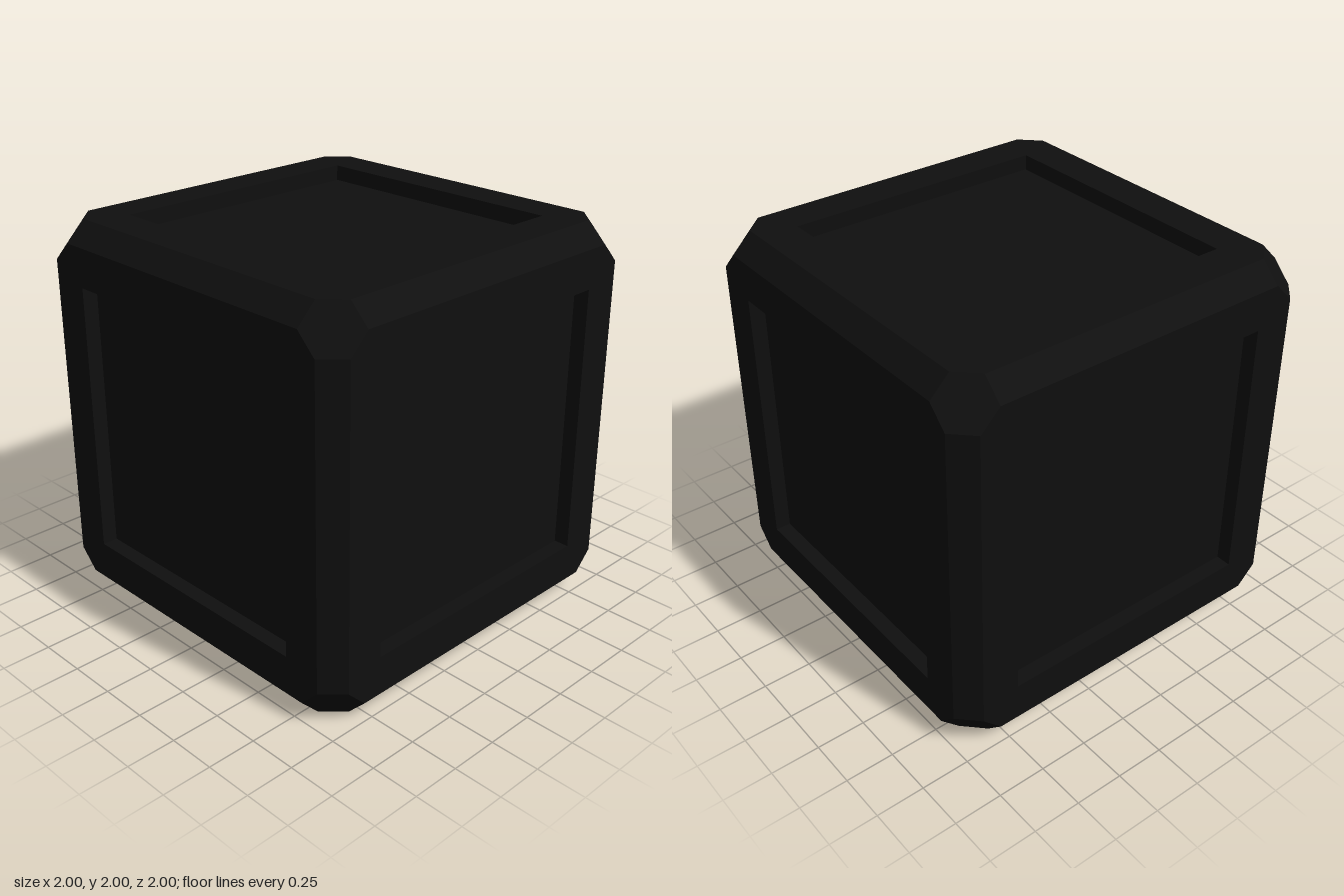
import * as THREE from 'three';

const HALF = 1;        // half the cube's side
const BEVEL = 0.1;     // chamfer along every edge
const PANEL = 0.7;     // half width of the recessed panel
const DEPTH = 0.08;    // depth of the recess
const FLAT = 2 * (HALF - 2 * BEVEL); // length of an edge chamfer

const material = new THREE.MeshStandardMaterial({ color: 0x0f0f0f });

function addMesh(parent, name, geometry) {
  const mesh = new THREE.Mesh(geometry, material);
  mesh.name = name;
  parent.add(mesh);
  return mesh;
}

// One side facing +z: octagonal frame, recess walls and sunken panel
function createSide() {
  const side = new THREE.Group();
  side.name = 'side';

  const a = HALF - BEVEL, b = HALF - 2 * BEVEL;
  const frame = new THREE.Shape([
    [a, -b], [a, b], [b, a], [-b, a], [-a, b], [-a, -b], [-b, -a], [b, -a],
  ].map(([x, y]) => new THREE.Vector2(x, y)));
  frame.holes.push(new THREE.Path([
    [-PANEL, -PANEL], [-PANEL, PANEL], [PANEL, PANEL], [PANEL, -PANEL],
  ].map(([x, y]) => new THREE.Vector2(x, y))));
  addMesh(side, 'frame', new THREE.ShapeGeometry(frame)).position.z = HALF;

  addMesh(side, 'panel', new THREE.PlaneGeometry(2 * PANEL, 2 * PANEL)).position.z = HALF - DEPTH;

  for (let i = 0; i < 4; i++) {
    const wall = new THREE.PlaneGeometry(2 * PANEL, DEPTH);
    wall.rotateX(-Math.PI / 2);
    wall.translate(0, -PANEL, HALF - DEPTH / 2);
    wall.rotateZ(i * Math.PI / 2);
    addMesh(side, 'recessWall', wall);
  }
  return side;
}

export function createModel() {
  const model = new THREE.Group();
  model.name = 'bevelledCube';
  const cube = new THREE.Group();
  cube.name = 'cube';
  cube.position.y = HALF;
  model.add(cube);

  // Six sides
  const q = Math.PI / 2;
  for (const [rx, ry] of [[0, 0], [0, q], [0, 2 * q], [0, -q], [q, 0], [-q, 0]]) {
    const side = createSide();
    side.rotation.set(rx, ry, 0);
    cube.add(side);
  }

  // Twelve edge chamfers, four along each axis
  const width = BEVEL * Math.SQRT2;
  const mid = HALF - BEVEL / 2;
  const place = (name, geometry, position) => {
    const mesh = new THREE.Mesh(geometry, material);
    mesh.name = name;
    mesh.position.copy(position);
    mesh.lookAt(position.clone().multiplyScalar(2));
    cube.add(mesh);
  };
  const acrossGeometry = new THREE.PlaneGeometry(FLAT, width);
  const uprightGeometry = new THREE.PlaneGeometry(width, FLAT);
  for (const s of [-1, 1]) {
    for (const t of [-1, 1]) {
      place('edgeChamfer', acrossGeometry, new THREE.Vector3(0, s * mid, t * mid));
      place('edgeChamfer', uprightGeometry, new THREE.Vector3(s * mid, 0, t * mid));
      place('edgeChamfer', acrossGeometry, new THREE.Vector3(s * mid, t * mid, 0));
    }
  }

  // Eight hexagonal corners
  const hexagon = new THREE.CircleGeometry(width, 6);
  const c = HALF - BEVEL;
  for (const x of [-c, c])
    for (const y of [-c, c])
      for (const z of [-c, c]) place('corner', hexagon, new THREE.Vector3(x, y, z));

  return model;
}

[WHAT IS BEING ASKED]
Repeat each line of the records above exactly, but do not copy the pictures.

[THE ANSWER]
import * as THREE from 'three';

const HALF = 1;        // half the cube's side
const BEVEL = 0.1;     // chamfer along every edge
const PANEL = 0.7;     // half width of the recessed panel
const DEPTH = 0.08;    // depth of the recess
const FLAT = 2 * (HALF - 2 * BEVEL); // length of an edge chamfer

const material = new THREE.MeshStandardMaterial({ color: 0x0f0f0f });

function addMesh(parent, name, geometry) {
  const mesh = new THREE.Mesh(geometry, material);
  mesh.name = name;
  parent.add(mesh);
  return mesh;
}

// One side facing +z: octagonal frame, recess walls and sunken panel
function createSide() {
  const side = new THREE.Group();
  side.name = 'side';

  const a = HALF - BEVEL, b = HALF - 2 * BEVEL;
  const frame = new THREE.Shape([
    [a, -b], [a, b], [b, a], [-b, a], [-a, b], [-a, -b], [-b, -a], [b, -a],
  ].map(([x, y]) => new THREE.Vector2(x, y)));
  frame.holes.push(new THREE.Path([
    [-PANEL, -PANEL], [-PANEL, PANEL], [PANEL, PANEL], [PANEL, -PANEL],
  ].map(([x, y]) => new THREE.Vector2(x, y))));
  addMesh(side, 'frame', new THREE.ShapeGeometry(frame)).position.z = HALF;

  addMesh(side, 'panel', new THREE.PlaneGeometry(2 * PANEL, 2 * PANEL)).position.z = HALF - DEPTH;

  for (let i = 0; i < 4; i++) {
    const wall = new THREE.PlaneGeometry(2 * PANEL, DEPTH);
    wall.rotateX(-Math.PI / 2);
    wall.translate(0, -PANEL, HALF - DEPTH / 2);
    wall.rotateZ(i * Math.PI / 2);
    addMesh(side, 'recessWall', wall);
  }
  return side;
}

export function createModel() {
  const model = new THREE.Group();
  model.name = 'bevelledCube';
  const cube = new THREE.Group();
  cube.name = 'cube';
  cube.position.y = HALF;
  model.add(cube);

  // Six sides
  const q = Math.PI / 2;
  for (const [rx, ry] of [[0, 0], [0, q], [0, 2 * q], [0, -q], [q, 0], [-q, 0]]) {
    const side = createSide();
    side.rotation.set(rx, ry, 0);
    cube.add(side);
  }

  // Twelve edge chamfers, four along each axis
  const width = BEVEL * Math.SQRT2;
  const mid = HALF - BEVEL / 2;
  const place = (name, geometry, position) => {
    const mesh = new THREE.Mesh(geometry, material);
    mesh.name = name;
    mesh.position.copy(position);
    mesh.lookAt(position.clone().multiplyScalar(2));
    cube.add(mesh);
  };
  const acrossGeometry = new THREE.PlaneGeometry(FLAT, width);
  const uprightGeometry = new THREE.PlaneGeometry(width, FLAT);
  for (const s of [-1, 1]) {
    for (const t of [-1, 1]) {
      place('edgeChamfer', acrossGeometry, new THREE.Vector3(0, s * mid, t * mid));
      place('edgeChamfer', uprightGeometry, new THREE.Vector3(s * mid, 0, t * mid));
      place('edgeChamfer', acrossGeometry, new THREE.Vector3(s * mid, t * mid, 0));
    }
  }

  // Eight hexagonal corners
  const hexagon = new THREE.CircleGeometry(width, 6);
  const c = HALF - BEVEL;
  for (const x of [-c, c])
    for (const y of [-c, c])
      for (const z of [-c, c]) place('corner', hexagon, new THREE.Vector3(x, y, z));

  return model;
}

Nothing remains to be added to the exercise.